Task item
In full and without alteration, output each record given here.

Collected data
□ □ □ □

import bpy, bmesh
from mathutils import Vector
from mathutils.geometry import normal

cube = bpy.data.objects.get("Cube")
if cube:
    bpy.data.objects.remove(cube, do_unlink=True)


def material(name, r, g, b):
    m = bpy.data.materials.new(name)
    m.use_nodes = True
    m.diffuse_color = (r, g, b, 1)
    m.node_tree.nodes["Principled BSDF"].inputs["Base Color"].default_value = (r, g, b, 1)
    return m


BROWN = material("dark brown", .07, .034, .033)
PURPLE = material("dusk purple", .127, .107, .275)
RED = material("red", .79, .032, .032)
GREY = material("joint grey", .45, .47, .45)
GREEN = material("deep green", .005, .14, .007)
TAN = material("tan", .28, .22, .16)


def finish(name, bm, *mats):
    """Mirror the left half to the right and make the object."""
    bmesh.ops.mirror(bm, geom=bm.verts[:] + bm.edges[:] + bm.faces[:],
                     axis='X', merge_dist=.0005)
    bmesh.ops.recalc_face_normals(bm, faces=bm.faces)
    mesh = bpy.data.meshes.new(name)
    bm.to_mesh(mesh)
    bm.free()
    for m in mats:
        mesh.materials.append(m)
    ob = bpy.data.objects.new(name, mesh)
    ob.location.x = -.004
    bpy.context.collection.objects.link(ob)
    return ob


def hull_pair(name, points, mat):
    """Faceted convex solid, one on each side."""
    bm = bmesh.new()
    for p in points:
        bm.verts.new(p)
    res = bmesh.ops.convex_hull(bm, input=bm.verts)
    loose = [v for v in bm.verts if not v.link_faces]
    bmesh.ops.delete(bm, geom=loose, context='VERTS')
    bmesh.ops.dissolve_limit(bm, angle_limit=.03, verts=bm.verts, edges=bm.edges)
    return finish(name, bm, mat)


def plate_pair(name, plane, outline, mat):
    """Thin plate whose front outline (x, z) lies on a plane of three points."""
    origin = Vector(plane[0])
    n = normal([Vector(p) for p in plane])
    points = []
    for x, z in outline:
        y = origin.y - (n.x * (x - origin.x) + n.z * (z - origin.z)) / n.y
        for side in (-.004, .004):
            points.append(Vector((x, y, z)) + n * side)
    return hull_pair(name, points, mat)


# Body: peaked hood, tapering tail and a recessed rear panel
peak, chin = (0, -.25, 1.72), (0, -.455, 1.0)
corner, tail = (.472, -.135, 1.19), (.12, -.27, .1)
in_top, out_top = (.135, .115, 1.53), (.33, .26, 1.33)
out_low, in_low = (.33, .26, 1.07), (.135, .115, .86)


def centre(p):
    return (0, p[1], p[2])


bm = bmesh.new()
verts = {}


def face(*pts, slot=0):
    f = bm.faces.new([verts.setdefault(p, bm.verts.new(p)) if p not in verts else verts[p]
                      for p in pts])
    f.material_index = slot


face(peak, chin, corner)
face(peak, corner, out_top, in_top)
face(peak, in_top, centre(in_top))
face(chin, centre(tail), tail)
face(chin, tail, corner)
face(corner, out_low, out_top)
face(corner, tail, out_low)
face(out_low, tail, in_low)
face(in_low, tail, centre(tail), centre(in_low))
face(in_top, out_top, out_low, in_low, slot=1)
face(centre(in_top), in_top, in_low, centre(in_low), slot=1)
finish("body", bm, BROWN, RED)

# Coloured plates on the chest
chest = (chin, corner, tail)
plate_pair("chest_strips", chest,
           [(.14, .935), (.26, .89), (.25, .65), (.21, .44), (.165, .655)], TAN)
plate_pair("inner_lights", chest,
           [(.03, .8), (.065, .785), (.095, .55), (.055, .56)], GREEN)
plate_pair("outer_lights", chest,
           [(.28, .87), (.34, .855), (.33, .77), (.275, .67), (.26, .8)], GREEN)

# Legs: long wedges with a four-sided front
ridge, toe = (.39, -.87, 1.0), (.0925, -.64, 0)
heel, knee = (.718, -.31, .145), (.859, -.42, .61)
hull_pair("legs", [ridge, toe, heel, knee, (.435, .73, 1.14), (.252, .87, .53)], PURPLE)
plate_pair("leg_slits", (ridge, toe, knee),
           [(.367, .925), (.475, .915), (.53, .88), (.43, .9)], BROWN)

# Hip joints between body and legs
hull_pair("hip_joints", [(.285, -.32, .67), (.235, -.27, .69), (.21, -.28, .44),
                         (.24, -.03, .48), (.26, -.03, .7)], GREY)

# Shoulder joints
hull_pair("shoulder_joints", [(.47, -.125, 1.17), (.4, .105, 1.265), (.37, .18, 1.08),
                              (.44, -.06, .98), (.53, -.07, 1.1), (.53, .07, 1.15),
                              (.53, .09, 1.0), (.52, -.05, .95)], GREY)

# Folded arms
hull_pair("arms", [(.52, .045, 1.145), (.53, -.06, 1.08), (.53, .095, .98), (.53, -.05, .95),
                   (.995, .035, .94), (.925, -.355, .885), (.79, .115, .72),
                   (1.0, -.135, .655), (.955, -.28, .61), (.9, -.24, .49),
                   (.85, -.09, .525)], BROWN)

□ □ □ □

Output below
import bpy, bmesh
from mathutils import Vector
from mathutils.geometry import normal

cube = bpy.data.objects.get("Cube")
if cube:
    bpy.data.objects.remove(cube, do_unlink=True)


def material(name, r, g, b):
    m = bpy.data.materials.new(name)
    m.use_nodes = True
    m.diffuse_color = (r, g, b, 1)
    m.node_tree.nodes["Principled BSDF"].inputs["Base Color"].default_value = (r, g, b, 1)
    return m


BROWN = material("dark brown", .07, .034, .033)
PURPLE = material("dusk purple", .127, .107, .275)
RED = material("red", .79, .032, .032)
GREY = material("joint grey", .45, .47, .45)
GREEN = material("deep green", .005, .14, .007)
TAN = material("tan", .28, .22, .16)


def finish(name, bm, *mats):
    """Mirror the left half to the right and make the object."""
    bmesh.ops.mirror(bm, geom=bm.verts[:] + bm.edges[:] + bm.faces[:],
                     axis='X', merge_dist=.0005)
    bmesh.ops.recalc_face_normals(bm, faces=bm.faces)
    mesh = bpy.data.meshes.new(name)
    bm.to_mesh(mesh)
    bm.free()
    for m in mats:
        mesh.materials.append(m)
    ob = bpy.data.objects.new(name, mesh)
    ob.location.x = -.004
    bpy.context.collection.objects.link(ob)
    return ob


def hull_pair(name, points, mat):
    """Faceted convex solid, one on each side."""
    bm = bmesh.new()
    for p in points:
        bm.verts.new(p)
    res = bmesh.ops.convex_hull(bm, input=bm.verts)
    loose = [v for v in bm.verts if not v.link_faces]
    bmesh.ops.delete(bm, geom=loose, context='VERTS')
    bmesh.ops.dissolve_limit(bm, angle_limit=.03, verts=bm.verts, edges=bm.edges)
    return finish(name, bm, mat)


def plate_pair(name, plane, outline, mat):
    """Thin plate whose front outline (x, z) lies on a plane of three points."""
    origin = Vector(plane[0])
    n = normal([Vector(p) for p in plane])
    points = []
    for x, z in outline:
        y = origin.y - (n.x * (x - origin.x) + n.z * (z - origin.z)) / n.y
        for side in (-.004, .004):
            points.append(Vector((x, y, z)) + n * side)
    return hull_pair(name, points, mat)


# Body: peaked hood, tapering tail and a recessed rear panel
peak, chin = (0, -.25, 1.72), (0, -.455, 1.0)
corner, tail = (.472, -.135, 1.19), (.12, -.27, .1)
in_top, out_top = (.135, .115, 1.53), (.33, .26, 1.33)
out_low, in_low = (.33, .26, 1.07), (.135, .115, .86)


def centre(p):
    return (0, p[1], p[2])


bm = bmesh.new()
verts = {}


def face(*pts, slot=0):
    f = bm.faces.new([verts.setdefault(p, bm.verts.new(p)) if p not in verts else verts[p]
                      for p in pts])
    f.material_index = slot


face(peak, chin, corner)
face(peak, corner, out_top, in_top)
face(peak, in_top, centre(in_top))
face(chin, centre(tail), tail)
face(chin, tail, corner)
face(corner, out_low, out_top)
face(corner, tail, out_low)
face(out_low, tail, in_low)
face(in_low, tail, centre(tail), centre(in_low))
face(in_top, out_top, out_low, in_low, slot=1)
face(centre(in_top), in_top, in_low, centre(in_low), slot=1)
finish("body", bm, BROWN, RED)

# Coloured plates on the chest
chest = (chin, corner, tail)
plate_pair("chest_strips", chest,
           [(.14, .935), (.26, .89), (.25, .65), (.21, .44), (.165, .655)], TAN)
plate_pair("inner_lights", chest,
           [(.03, .8), (.065, .785), (.095, .55), (.055, .56)], GREEN)
plate_pair("outer_lights", chest,
           [(.28, .87), (.34, .855), (.33, .77), (.275, .67), (.26, .8)], GREEN)

# Legs: long wedges with a four-sided front
ridge, toe = (.39, -.87, 1.0), (.0925, -.64, 0)
heel, knee = (.718, -.31, .145), (.859, -.42, .61)
hull_pair("legs", [ridge, toe, heel, knee, (.435, .73, 1.14), (.252, .87, .53)], PURPLE)
plate_pair("leg_slits", (ridge, toe, knee),
           [(.367, .925), (.475, .915), (.53, .88), (.43, .9)], BROWN)

# Hip joints between body and legs
hull_pair("hip_joints", [(.285, -.32, .67), (.235, -.27, .69), (.21, -.28, .44),
                         (.24, -.03, .48), (.26, -.03, .7)], GREY)

# Shoulder joints
hull_pair("shoulder_joints", [(.47, -.125, 1.17), (.4, .105, 1.265), (.37, .18, 1.08),
                              (.44, -.06, .98), (.53, -.07, 1.1), (.53, .07, 1.15),
                              (.53, .09, 1.0), (.52, -.05, .95)], GREY)

# Folded arms
hull_pair("arms", [(.52, .045, 1.145), (.53, -.06, 1.08), (.53, .095, .98), (.53, -.05, .95),
                   (.995, .035, .94), (.925, -.355, .885), (.79, .115, .72),
                   (1.0, -.135, .655), (.955, -.28, .61), (.9, -.24, .49),
                   (.85, -.09, .525)], BROWN)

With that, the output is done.